* _What you will do_
Scan the data below and pick out the lines containing the word "return".

(Dataset entries)

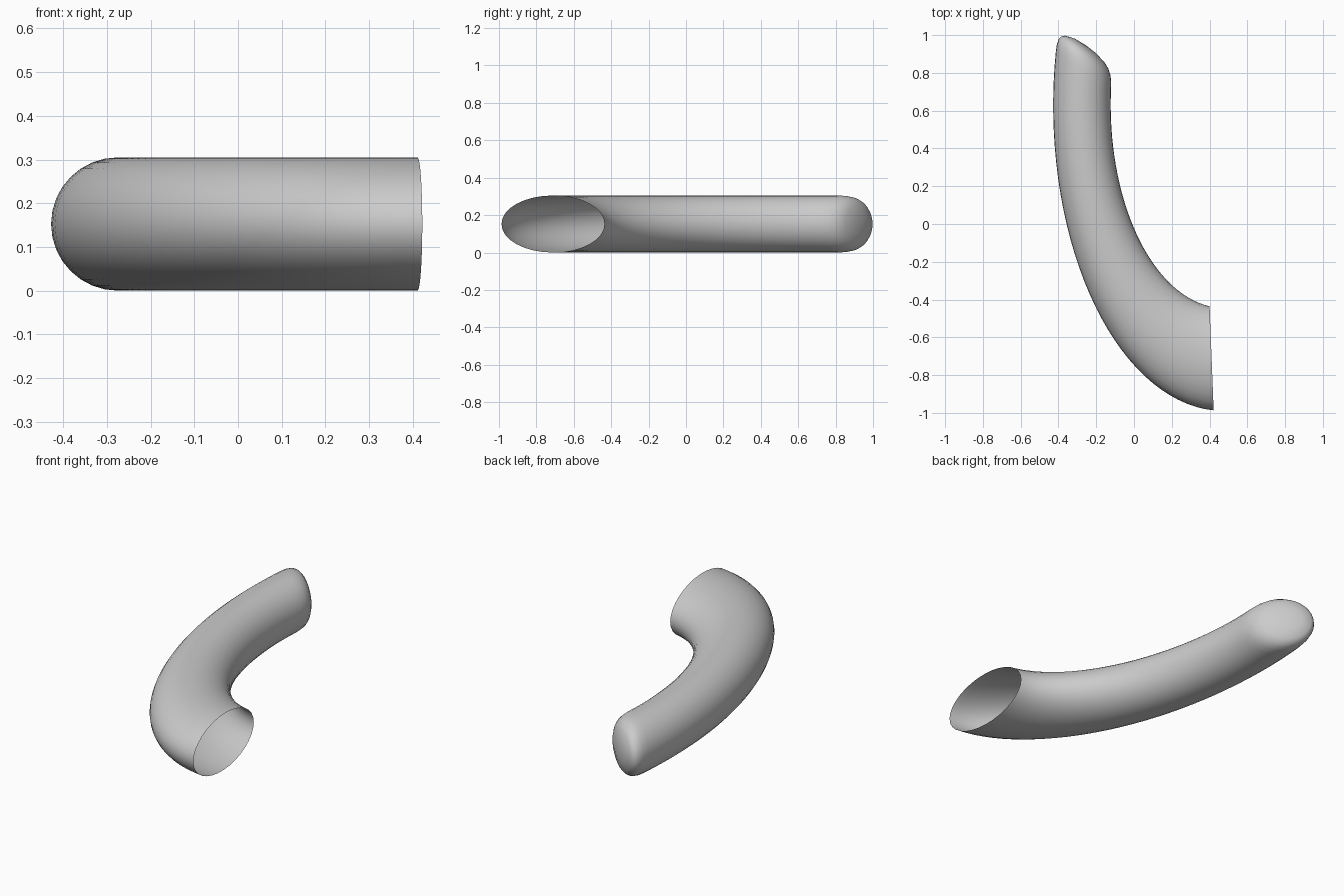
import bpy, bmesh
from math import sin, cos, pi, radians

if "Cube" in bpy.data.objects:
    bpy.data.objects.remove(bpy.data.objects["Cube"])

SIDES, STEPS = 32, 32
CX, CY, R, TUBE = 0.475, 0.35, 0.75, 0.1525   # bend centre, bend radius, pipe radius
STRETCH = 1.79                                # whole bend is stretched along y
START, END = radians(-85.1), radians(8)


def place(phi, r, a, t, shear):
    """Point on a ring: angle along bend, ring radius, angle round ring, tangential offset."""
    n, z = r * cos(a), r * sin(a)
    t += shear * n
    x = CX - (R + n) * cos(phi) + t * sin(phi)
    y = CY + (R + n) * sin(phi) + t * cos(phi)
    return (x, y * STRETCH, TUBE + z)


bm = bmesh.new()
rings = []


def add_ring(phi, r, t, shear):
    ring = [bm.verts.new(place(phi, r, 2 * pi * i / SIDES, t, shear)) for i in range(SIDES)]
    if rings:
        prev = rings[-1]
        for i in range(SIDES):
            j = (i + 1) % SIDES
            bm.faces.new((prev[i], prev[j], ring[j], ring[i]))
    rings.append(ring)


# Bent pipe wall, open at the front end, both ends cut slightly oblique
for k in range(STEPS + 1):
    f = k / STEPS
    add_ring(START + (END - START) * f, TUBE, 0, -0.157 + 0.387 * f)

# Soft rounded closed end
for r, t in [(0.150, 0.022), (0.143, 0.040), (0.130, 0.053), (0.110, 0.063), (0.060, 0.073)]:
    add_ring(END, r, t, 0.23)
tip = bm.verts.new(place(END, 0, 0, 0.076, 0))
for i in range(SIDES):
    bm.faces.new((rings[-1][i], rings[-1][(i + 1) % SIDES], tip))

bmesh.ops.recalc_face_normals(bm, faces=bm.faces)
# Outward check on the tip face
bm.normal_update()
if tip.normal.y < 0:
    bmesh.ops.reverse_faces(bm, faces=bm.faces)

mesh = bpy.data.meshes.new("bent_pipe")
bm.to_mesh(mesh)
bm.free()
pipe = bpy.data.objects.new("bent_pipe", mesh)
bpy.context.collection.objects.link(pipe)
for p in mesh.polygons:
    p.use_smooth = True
==
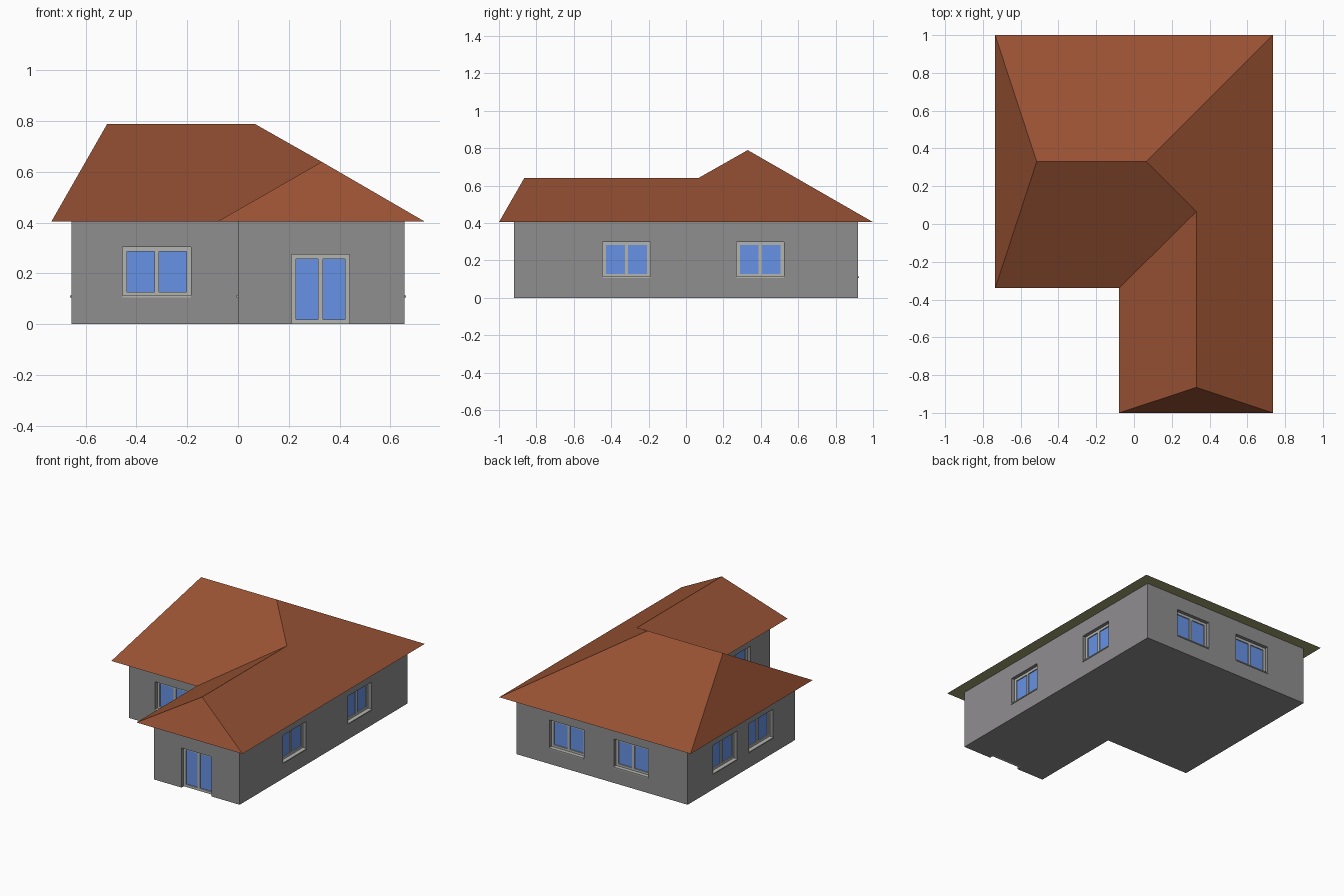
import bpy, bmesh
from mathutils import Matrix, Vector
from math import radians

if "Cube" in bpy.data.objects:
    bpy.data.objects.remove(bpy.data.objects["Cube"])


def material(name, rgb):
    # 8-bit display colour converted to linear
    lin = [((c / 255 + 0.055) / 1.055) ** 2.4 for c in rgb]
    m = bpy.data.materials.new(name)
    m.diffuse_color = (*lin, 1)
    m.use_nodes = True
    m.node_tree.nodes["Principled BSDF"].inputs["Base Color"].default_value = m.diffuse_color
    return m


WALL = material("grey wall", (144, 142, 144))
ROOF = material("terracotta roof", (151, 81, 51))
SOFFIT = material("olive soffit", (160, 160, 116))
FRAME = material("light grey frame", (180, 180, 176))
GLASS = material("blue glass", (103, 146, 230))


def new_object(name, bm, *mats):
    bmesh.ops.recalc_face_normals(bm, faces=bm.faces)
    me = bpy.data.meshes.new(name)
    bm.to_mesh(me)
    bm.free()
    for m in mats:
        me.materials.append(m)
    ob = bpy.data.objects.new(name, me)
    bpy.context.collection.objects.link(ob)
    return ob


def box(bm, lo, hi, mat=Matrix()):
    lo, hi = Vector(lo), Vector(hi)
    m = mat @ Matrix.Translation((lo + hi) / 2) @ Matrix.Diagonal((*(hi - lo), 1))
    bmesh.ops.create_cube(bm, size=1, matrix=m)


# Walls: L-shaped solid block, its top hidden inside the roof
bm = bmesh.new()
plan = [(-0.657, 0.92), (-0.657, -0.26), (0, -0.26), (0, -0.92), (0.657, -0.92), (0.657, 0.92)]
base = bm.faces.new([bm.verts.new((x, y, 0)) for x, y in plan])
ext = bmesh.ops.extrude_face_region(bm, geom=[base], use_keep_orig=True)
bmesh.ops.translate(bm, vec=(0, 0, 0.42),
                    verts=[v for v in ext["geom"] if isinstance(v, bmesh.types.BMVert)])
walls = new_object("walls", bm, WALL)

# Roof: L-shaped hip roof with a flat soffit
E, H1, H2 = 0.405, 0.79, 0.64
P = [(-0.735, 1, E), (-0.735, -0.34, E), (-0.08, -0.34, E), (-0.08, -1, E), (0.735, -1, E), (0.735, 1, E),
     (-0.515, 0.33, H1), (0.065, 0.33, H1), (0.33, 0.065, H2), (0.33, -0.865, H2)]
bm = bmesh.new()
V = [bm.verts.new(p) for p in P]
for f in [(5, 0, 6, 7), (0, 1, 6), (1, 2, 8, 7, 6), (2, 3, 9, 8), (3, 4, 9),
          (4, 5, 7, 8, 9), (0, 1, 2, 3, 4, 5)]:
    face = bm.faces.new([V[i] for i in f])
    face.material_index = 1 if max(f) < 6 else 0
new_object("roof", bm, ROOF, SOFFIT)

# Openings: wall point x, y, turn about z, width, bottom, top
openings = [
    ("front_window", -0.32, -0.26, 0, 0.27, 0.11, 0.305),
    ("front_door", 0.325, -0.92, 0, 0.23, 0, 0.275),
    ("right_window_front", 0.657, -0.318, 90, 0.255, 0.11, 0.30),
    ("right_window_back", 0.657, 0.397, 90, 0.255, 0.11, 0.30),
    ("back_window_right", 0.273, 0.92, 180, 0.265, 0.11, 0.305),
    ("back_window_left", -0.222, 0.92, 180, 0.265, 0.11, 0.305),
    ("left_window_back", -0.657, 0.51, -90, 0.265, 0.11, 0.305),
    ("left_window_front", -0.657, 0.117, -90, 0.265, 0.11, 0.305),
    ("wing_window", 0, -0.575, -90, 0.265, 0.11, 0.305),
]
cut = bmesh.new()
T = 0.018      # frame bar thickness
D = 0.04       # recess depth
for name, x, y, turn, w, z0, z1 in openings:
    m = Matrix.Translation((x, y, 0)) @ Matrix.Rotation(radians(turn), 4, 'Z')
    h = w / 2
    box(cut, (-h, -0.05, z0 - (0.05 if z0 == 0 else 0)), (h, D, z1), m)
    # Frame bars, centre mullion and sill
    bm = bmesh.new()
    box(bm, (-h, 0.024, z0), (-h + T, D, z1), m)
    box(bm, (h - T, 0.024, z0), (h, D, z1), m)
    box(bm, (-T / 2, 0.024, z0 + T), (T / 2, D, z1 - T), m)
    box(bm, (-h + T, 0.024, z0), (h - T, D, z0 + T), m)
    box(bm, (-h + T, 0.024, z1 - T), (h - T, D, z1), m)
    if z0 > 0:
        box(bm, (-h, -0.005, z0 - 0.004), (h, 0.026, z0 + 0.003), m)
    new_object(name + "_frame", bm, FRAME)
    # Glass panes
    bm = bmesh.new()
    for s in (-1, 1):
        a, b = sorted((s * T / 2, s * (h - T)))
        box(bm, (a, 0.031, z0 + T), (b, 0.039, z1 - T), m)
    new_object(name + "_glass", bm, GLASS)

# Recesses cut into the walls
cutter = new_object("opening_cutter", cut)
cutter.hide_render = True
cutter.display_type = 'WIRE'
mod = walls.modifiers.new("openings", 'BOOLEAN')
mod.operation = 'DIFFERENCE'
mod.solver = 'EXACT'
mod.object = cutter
* * *
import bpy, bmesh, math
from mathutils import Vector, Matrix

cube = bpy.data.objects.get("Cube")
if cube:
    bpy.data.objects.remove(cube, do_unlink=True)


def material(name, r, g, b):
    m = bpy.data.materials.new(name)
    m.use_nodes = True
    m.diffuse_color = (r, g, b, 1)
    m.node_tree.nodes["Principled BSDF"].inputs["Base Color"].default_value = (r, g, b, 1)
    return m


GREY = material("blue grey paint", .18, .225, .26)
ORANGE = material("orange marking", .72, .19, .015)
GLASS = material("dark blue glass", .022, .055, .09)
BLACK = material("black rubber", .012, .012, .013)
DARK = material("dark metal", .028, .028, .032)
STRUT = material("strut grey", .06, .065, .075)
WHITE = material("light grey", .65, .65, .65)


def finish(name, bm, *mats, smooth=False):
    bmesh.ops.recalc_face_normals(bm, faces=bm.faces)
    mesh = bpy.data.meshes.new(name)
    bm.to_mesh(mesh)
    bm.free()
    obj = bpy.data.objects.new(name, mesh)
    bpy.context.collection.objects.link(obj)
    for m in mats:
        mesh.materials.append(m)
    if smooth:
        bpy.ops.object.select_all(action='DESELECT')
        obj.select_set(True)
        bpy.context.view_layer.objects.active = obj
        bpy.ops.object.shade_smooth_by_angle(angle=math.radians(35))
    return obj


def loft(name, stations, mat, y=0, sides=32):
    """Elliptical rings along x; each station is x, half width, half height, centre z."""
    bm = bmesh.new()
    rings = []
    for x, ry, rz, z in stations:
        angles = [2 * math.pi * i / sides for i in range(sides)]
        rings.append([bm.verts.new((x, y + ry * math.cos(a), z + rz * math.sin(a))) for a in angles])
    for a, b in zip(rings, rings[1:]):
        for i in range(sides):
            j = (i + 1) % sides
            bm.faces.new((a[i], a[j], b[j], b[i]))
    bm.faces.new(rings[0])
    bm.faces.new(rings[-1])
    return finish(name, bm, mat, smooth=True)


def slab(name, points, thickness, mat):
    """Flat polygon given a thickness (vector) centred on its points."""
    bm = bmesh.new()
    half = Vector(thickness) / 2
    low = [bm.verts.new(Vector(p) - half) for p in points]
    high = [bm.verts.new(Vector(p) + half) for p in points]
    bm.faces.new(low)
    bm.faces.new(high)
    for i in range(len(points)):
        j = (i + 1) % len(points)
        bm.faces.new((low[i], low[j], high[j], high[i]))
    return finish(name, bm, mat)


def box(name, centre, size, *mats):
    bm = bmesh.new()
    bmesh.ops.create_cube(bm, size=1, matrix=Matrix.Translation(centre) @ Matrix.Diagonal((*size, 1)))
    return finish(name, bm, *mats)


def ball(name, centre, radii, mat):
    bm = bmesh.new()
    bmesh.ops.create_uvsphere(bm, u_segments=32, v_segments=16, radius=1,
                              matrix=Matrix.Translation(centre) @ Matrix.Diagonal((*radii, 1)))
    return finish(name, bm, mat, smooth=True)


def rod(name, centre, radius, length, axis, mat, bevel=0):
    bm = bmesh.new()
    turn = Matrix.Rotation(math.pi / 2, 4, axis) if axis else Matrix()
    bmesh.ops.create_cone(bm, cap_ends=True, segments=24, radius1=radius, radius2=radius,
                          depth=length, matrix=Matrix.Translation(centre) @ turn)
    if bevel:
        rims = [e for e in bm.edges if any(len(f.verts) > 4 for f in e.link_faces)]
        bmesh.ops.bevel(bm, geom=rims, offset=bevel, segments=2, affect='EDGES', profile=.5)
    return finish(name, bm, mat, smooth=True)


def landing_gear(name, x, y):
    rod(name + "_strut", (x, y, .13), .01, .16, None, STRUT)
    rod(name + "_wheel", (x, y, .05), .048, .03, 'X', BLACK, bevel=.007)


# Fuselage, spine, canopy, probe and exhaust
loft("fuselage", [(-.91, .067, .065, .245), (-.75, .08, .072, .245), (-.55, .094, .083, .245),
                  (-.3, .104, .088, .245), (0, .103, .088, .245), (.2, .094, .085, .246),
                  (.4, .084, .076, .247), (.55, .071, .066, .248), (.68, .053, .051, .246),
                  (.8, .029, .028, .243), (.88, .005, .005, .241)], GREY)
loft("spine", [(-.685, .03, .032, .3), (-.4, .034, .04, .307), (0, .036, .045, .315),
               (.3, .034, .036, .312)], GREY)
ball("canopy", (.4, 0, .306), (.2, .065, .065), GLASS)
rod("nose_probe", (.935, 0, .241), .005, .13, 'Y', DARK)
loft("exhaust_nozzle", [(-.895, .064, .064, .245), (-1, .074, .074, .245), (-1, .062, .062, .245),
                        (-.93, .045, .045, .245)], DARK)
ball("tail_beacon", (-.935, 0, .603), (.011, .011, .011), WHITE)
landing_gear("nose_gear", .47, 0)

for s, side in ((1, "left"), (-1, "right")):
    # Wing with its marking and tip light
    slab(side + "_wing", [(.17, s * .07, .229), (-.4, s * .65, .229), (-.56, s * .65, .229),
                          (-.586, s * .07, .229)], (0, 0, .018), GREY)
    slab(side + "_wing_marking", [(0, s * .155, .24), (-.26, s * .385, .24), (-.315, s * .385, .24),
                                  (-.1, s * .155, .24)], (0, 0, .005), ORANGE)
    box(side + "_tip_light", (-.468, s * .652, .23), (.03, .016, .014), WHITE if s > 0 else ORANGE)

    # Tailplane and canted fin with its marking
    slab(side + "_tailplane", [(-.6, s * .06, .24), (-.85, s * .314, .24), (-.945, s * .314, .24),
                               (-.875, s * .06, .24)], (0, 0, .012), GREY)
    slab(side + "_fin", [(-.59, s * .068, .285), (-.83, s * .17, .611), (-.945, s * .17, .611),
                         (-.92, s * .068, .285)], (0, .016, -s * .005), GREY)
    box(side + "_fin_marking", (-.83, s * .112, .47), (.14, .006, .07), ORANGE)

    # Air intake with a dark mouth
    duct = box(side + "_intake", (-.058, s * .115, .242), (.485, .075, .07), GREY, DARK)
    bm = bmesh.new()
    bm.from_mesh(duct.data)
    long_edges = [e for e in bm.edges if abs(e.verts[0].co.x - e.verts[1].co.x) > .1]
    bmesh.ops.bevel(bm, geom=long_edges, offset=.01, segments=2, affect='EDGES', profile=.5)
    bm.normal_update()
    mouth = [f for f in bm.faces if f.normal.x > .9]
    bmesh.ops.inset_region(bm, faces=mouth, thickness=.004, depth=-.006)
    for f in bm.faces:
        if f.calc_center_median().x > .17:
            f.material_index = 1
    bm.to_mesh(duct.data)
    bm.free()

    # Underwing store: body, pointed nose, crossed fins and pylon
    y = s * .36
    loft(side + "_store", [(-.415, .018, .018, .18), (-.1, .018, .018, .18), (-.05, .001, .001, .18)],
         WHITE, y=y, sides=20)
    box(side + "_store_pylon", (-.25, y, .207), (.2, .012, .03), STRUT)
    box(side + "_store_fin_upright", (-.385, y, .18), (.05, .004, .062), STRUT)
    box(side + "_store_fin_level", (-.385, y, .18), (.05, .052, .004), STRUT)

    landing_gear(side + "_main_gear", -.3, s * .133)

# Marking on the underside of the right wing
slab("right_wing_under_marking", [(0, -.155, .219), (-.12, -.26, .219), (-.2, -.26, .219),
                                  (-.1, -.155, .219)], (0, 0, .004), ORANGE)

* _Your solution_
    return (x, y * STRETCH, TUBE + z)
    return m
    return ob
    return m
    return obj
    return finish(name, bm, mat, smooth=True)
    return finish(name, bm, mat)
    return finish(name, bm, *mats)
    return finish(name, bm, mat, smooth=True)
    return finish(name, bm, mat, smooth=True)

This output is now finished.